Local officials begging Legislature to do no harm

Inside the Kansas Statehouse looking up one can view the dome restoration.

? Cities, counties, and school districts living downstream from the decisions of the Kansas Legislature have one major request as the 2014 session starts: Stop.

The tax cuts pushed by Gov. Sam Brownback and legislative conservatives are wreaking havoc with local budgets, officials across the state are saying.

At a pre-session meeting in Lawrence last week, Douglas County Commission Chairman Mike Gaughan summed up the county’s six-page legislative statement in one plea — “Please do no more harm.”

Backed by conservative majorities in the House and Senate, Brownback has slashed income tax rates, which has pushed more of the burden of funding services to local governments, officials say.

And Republican leaders are considering more tax cuts, more mandates on local governments and a bill that locals say would hinder both their ability and the ability of non-profit organizations to lobby legislators.

Lawrence Mayor Michael Dever said he wants the Legislature to act more like a partner and include city, county and local school district representatives in the decision-making process.

“We best know our community needs,” Dever said.

Two legislators who helped usher through the income tax cuts say they understand the complaints of local officials, but said their beef isn’t with the Legislature.

State Rep. Richard Carlson, R-St. Marys, and chairman of the House tax committee, was a county commissioner for 12 years. “The local units of government, like the state and federal governments, have to become more efficient. We can’t be all things to all people all the time,” Carlson said.

State Sen. Les Donovan, R-Wichita, and chairman of the Senate tax committee, acknowledged that sometimes the state sends unfunded mandates to local governments just like the federal government does to state government.

“It’s a never-ending battle,” he said. But, he said, for him the bottom line is controlling spending at all levels. “In order to give you a benefit, I have to take it from someone else,” he said.

For instance, there are proposals before the Legislature that would impose spending or tax limitations on local governments. Many local government officials opposed last year’s passage expanding the state’s concealed-carry law, saying it would increase security costs in public buildings.

The impact of Brownback’s tax changes will be on full display during the session as legislators grapple with the budget and the 2014 election campaign gains momentum.

Brownback has pushed for and signed into law lower income tax rates, eliminating income taxes for nearly 200,000 business owners, removing deductions designed to help low- and middle-income Kansans and, in the 2013 session, a sales tax increase to offset some of the lost tax revenue.

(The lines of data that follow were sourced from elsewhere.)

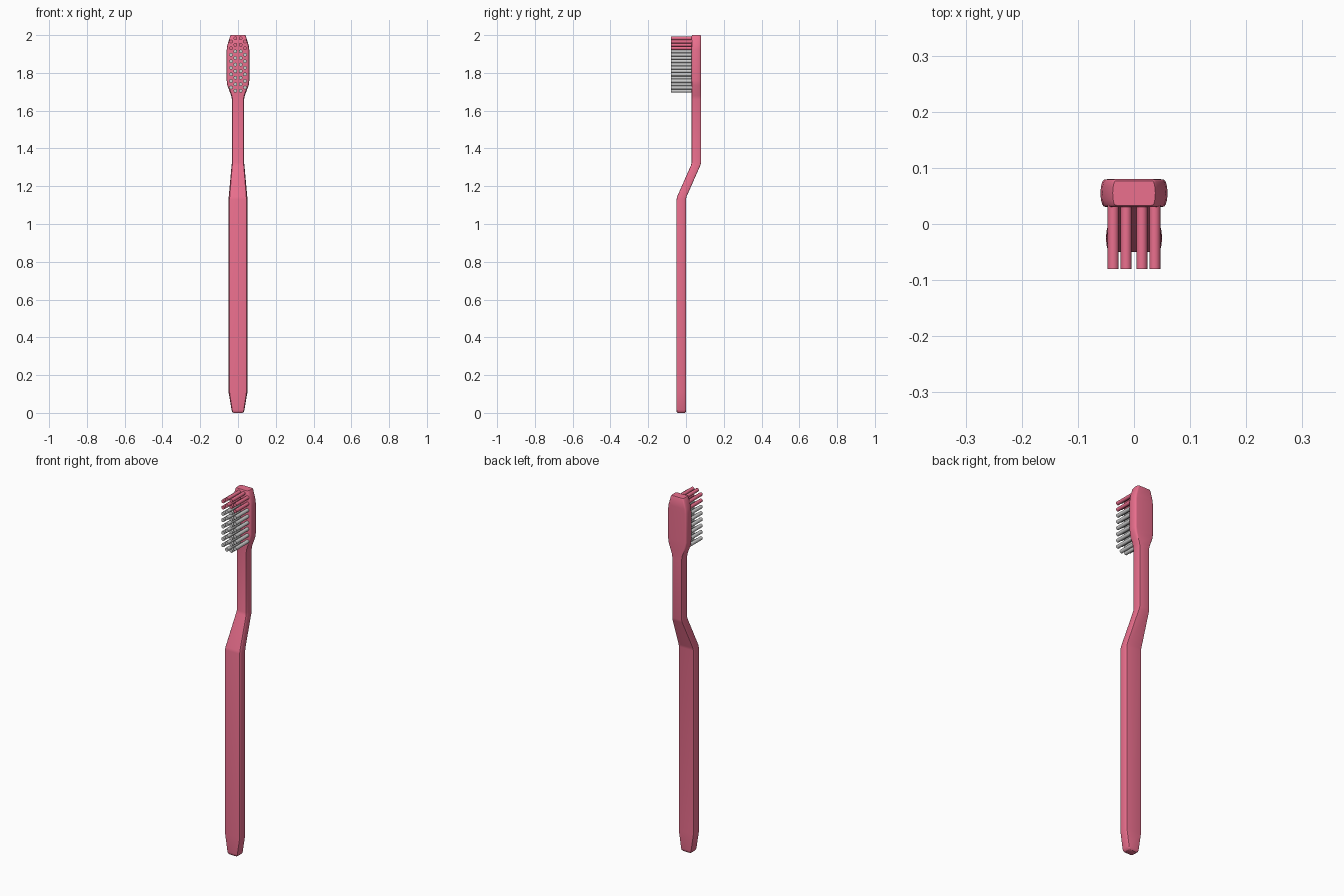
import bpy, bmesh, math
from mathutils import Matrix

if "Cube" in bpy.data.objects:
    bpy.data.objects.remove(bpy.data.objects["Cube"])


def material(name, color):
    m = bpy.data.materials.new(name)
    m.diffuse_color = (*color, 1)
    m.use_nodes = True
    m.node_tree.nodes["Principled BSDF"].inputs["Base Color"].default_value = m.diffuse_color
    return m


pink = material("pink", (0.83, 0.16, 0.27))
grey = material("grey", (0.55, 0.55, 0.55))


def finish(bm, name, mat, angle):
    bmesh.ops.recalc_face_normals(bm, faces=bm.faces)
    mesh = bpy.data.meshes.new(name)
    bm.to_mesh(mesh)
    bm.free()
    mesh.materials.append(mat)
    ob = bpy.data.objects.new(name, mesh)
    bpy.context.collection.objects.link(ob)
    bpy.ops.object.select_all(action='DESELECT')
    ob.select_set(True)
    bpy.context.view_layer.objects.active = ob
    bpy.ops.object.shade_smooth_by_angle(angle=math.radians(angle))
    return ob


# Handle, neck and head: one loft of rounded sections (z, y centre, half width, half depth)
sections = [
    (0.0, -0.025, 0.024, 0.019), (0.006, -0.025, 0.031, 0.024), (0.015, -0.025, 0.034, 0.025),
    (0.11, -0.025, 0.050, 0.025), (1.13, -0.025, 0.050, 0.025),
    (1.145, -0.022, 0.049, 0.025), (1.31, 0.051, 0.034, 0.025),
    (1.325, 0.055, 0.032, 0.025), (1.66, 0.055, 0.032, 0.025),
    (1.68, 0.055, 0.036, 0.025), (1.735, 0.055, 0.057, 0.025),
    (1.76, 0.055, 0.060, 0.025), (1.92, 0.055, 0.060, 0.025),
    (1.945, 0.055, 0.057, 0.025), (1.994, 0.055, 0.042, 0.025),
    (2.0, 0.055, 0.038, 0.022),
]
quarter = [(1.0, 0.0), (0.98, 0.5), (0.94, 0.83), (0.89, 0.96), (0.78, 1.0)]
half = quarter + [(-x, y) for x, y in reversed(quarter)]
outline = half + [(x, -y) for x, y in half[-2:0:-1]]

bm = bmesh.new()
rings = [[bm.verts.new((px * w, yc + py * d, z)) for px, py in outline]
         for z, yc, w, d in sections]
n = len(outline)
for a, b in zip(rings, rings[1:]):
    for i in range(n):
        j = (i + 1) % n
        bm.faces.new((a[i], a[j], b[j], b[i]))
bm.faces.new(rings[0])
bm.faces.new(rings[-1])
finish(bm, "brush_body", pink, 40)

# Bristle tufts: staggered rows of two, inner and outer columns alternating
tufts = [(s * (0.014 if i % 2 == 0 else 0.037), 1.705 + i * 0.0174)
         for i in range(17) for s in (-1, 1)]


def bristles(name, spots, mat):
    bm = bmesh.new()
    for x, z in spots:
        place = Matrix.Translation((x, -0.0225, z)) @ Matrix.Rotation(math.pi / 2, 4, 'X')
        bmesh.ops.create_cone(bm, cap_ends=True, segments=16, radius1=0.0098,
                              radius2=0.0098, depth=0.115, matrix=place)
    finish(bm, name, mat, 40)


bristles("grey_bristles", [t for t in tufts if t[1] < 1.925], grey)
bristles("pink_bristles", [t for t in tufts if t[1] >= 1.925], pink)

Brownback has said the tax changes will stimulate the economy and that Kansas is headed in the right direction. “We are very blessed and we’re on the rise,” he said.

His likely Democratic opponent, House Minority Leader Paul Davis of Lawrence, disagrees.

Davis says the tax cuts shift the tax burden onto low- and middle-income Kansans, while reducing revenue needed for schools and education.

But more tax cuts may be on the horizon. Bankers and realtors want to eliminate the mortgage registration tax that provides $47 million per year to counties, and the already existing income tax law sets up further tax cuts should revenues grow.

Adding volatility to Kansas’ budget situation is the school finance lawsuit pending before the Kansas Supreme Court.

In 2005-6, the Kansas Supreme Court told the Legislature it was failing to fund schools adequately, fairly, and constitutionally.

After much controversy, the Legislature approved a three-year plan to increase funding. Then the Great Recession hit, and legislators started cutting the budget.

Once the recession ended, however, instead of restoring the cuts to the classroom, Brownback cut taxes drastically.

A lower court panel told the state it can’t renege on its constitutional obligation to school funding. Its ruling could result in a nearly $500 million per year increase in school funding. That decision is before the state Supreme Court, and as Donovan recently said, “That is the 800 pound, no the 8-ton gorilla in the room.”